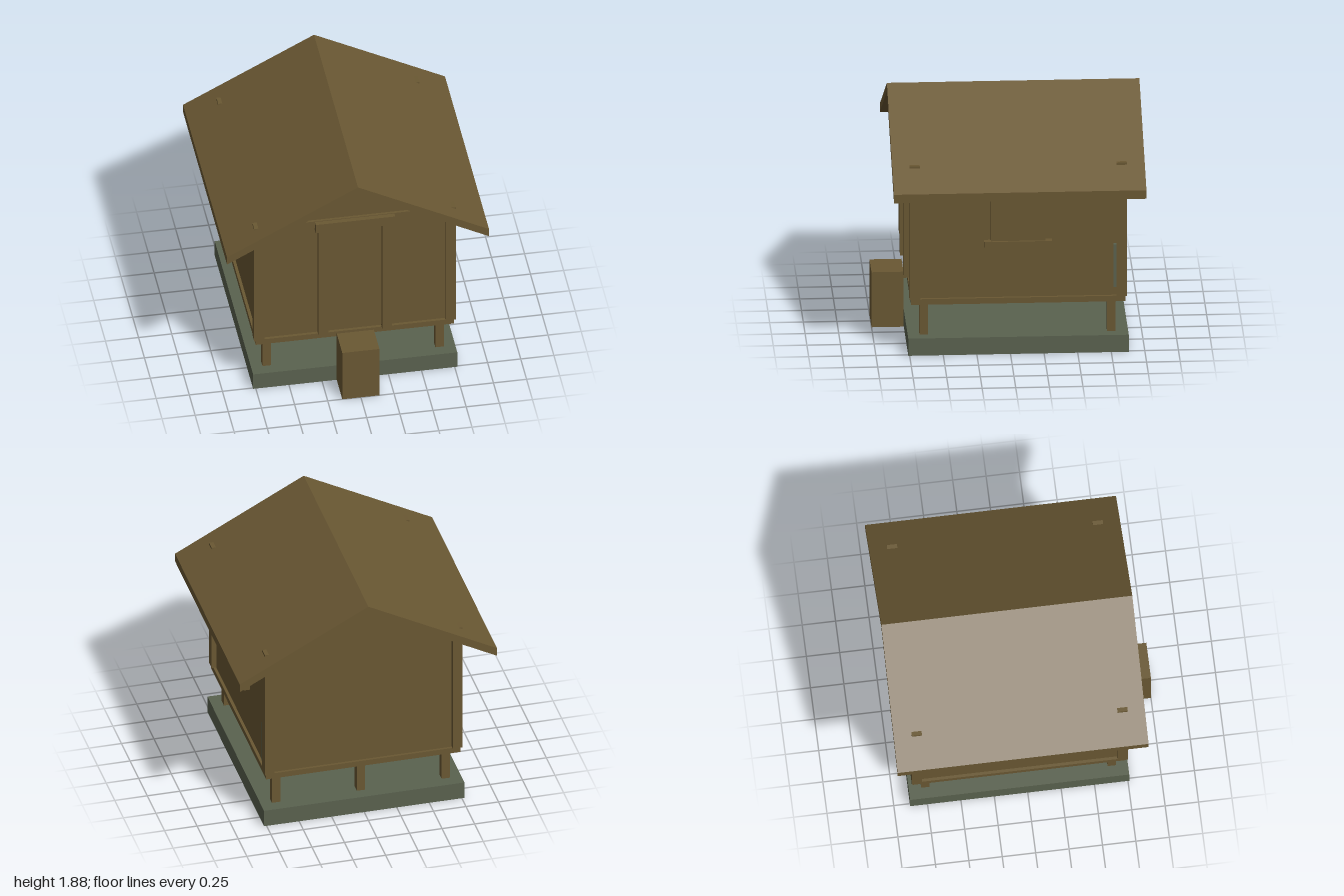
import * as THREE from 'three';

export function createModel() {
  const model = new THREE.Group();
  model.name = 'raisedHut';
  const wood = new THREE.MeshStandardMaterial({ name: 'wood', color: 0x6a5833, side: THREE.DoubleSide });
  const stone = new THREE.MeshStandardMaterial({ name: 'stone', color: 0x5a624f, side: THREE.DoubleSide });

  // Box given by its limits on each axis; boxes that stand on the ground are open below
  function box(name, x0, x1, y0, y1, z0, z1, material = wood) {
    const geometry = new THREE.BoxGeometry(x1 - x0, y1 - y0, z1 - z0);
    if (y0 === 0) {
      const index = Array.from(geometry.index.array);
      index.splice(18, 6);
      geometry.setIndex(index);
      geometry.clearGroups();
    }
    const mesh = new THREE.Mesh(geometry, material);
    mesh.position.set((x0 + x1) / 2, (y0 + y1) / 2, (z0 + z1) / 2);
    mesh.name = name;
    model.add(mesh);
  }

  // Outline in x and y, extruded from z0 to z1
  function prism(name, points, z0, z1) {
    const shape = new THREE.Shape(points.map(([x, y]) => new THREE.Vector2(x, y)));
    const geometry = new THREE.ExtrudeGeometry(shape, { depth: z1 - z0, bevelEnabled: false });
    geometry.translate(0, 0, z0);
    const mesh = new THREE.Mesh(geometry, wood);
    mesh.name = name;
    model.add(mesh);
  }

  // Foundation, stilts, floor and step
  box('foundation', -0.77, 0.77, 0, 0.135, -0.88, 0.76, stone);
  for (const x of [-0.652, 0, 0.652]) {
    for (const z of [-0.755, 0.64]) {
      box('stilt', x - 0.032, x + 0.032, 0, 0.395, z - 0.032, z + 0.032);
    }
  }
  box('floor', -0.747, 0.747, 0.393, 0.437, -0.855, 0.738);
  box('step', -0.14, 0.14, 0, 0.435, 0.762, 1);

  // Walls with gables, and the gable roof
  prism('walls', [[-0.725, 0.437], [0.725, 0.437], [0.725, 1.43], [0, 1.816], [-0.725, 1.43]], -0.835, 0.715);
  prism('roof', [[-0.988, 1.288], [0, 1.815], [0.988, 1.288], [0.988, 1.355], [0, 1.88], [-0.988, 1.355]], -1, 0.878);

  // Corner posts, reaching just through the roof
  for (const side of [-1, 1]) {
    for (const z of [-0.828, 0.712]) {
      const x = side * 0.722;
      box('cornerPost', x - 0.038, x + 0.038, 0.437, 1.493, z - 0.038, z + 0.038);
    }
  }

  // Front beam, door and door frame
  box('frontBeam', -0.7, 0.7, 1.427, 1.49, 0.67, 0.735);
  box('door', -0.205, 0.205, 0.455, 1.403, 0.7, 0.73);
  for (const side of [-1, 1]) {
    const x = side * 0.24;
    box('doorJamb', x - 0.037, x + 0.037, 0.437, 1.41, 0.7, 0.768);
  }
  box('doorLintel', -0.3, 0.3, 1.41, 1.485, 0.7, 0.772);

  // Side windows: shutter, sill and lintel
  for (const side of [-1, 1]) {
    const span = (a, b) => (side > 0 ? [a, b] : [-b, -a]);
    box('windowShutter', ...span(0.7, 0.759), 0.89, 1.345, -0.26, 0.145);
    box('windowSill', ...span(0.7, 0.776), 0.845, 0.89, -0.31, 0.195);
    box('windowLintel', ...span(0.7, 0.768), 1.34, 1.393, -0.31, 0.195);
  }

  // Small plate beside the left rear post
  box('sidePlate', 0.724, 0.758, 0.51, 0.845, -0.79, -0.768, stone);

  return model;
}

## Task brief
An exact copy of the entries above, with no pictures, is the required answer.

## Output below
import * as THREE from 'three';

export function createModel() {
  const model = new THREE.Group();
  model.name = 'raisedHut';
  const wood = new THREE.MeshStandardMaterial({ name: 'wood', color: 0x6a5833, side: THREE.DoubleSide });
  const stone = new THREE.MeshStandardMaterial({ name: 'stone', color: 0x5a624f, side: THREE.DoubleSide });

  // Box given by its limits on each axis; boxes that stand on the ground are open below
  function box(name, x0, x1, y0, y1, z0, z1, material = wood) {
    const geometry = new THREE.BoxGeometry(x1 - x0, y1 - y0, z1 - z0);
    if (y0 === 0) {
      const index = Array.from(geometry.index.array);
      index.splice(18, 6);
      geometry.setIndex(index);
      geometry.clearGroups();
    }
    const mesh = new THREE.Mesh(geometry, material);
    mesh.position.set((x0 + x1) / 2, (y0 + y1) / 2, (z0 + z1) / 2);
    mesh.name = name;
    model.add(mesh);
  }

  // Outline in x and y, extruded from z0 to z1
  function prism(name, points, z0, z1) {
    const shape = new THREE.Shape(points.map(([x, y]) => new THREE.Vector2(x, y)));
    const geometry = new THREE.ExtrudeGeometry(shape, { depth: z1 - z0, bevelEnabled: false });
    geometry.translate(0, 0, z0);
    const mesh = new THREE.Mesh(geometry, wood);
    mesh.name = name;
    model.add(mesh);
  }

  // Foundation, stilts, floor and step
  box('foundation', -0.77, 0.77, 0, 0.135, -0.88, 0.76, stone);
  for (const x of [-0.652, 0, 0.652]) {
    for (const z of [-0.755, 0.64]) {
      box('stilt', x - 0.032, x + 0.032, 0, 0.395, z - 0.032, z + 0.032);
    }
  }
  box('floor', -0.747, 0.747, 0.393, 0.437, -0.855, 0.738);
  box('step', -0.14, 0.14, 0, 0.435, 0.762, 1);

  // Walls with gables, and the gable roof
  prism('walls', [[-0.725, 0.437], [0.725, 0.437], [0.725, 1.43], [0, 1.816], [-0.725, 1.43]], -0.835, 0.715);
  prism('roof', [[-0.988, 1.288], [0, 1.815], [0.988, 1.288], [0.988, 1.355], [0, 1.88], [-0.988, 1.355]], -1, 0.878);

  // Corner posts, reaching just through the roof
  for (const side of [-1, 1]) {
    for (const z of [-0.828, 0.712]) {
      const x = side * 0.722;
      box('cornerPost', x - 0.038, x + 0.038, 0.437, 1.493, z - 0.038, z + 0.038);
    }
  }

  // Front beam, door and door frame
  box('frontBeam', -0.7, 0.7, 1.427, 1.49, 0.67, 0.735);
  box('door', -0.205, 0.205, 0.455, 1.403, 0.7, 0.73);
  for (const side of [-1, 1]) {
    const x = side * 0.24;
    box('doorJamb', x - 0.037, x + 0.037, 0.437, 1.41, 0.7, 0.768);
  }
  box('doorLintel', -0.3, 0.3, 1.41, 1.485, 0.7, 0.772);

  // Side windows: shutter, sill and lintel
  for (const side of [-1, 1]) {
    const span = (a, b) => (side > 0 ? [a, b] : [-b, -a]);
    box('windowShutter', ...span(0.7, 0.759), 0.89, 1.345, -0.26, 0.145);
    box('windowSill', ...span(0.7, 0.776), 0.845, 0.89, -0.31, 0.195);
    box('windowLintel', ...span(0.7, 0.768), 1.34, 1.393, -0.31, 0.195);
  }

  // Small plate beside the left rear post
  box('sidePlate', 0.724, 0.758, 0.51, 0.845, -0.79, -0.768, stone);

  return model;
}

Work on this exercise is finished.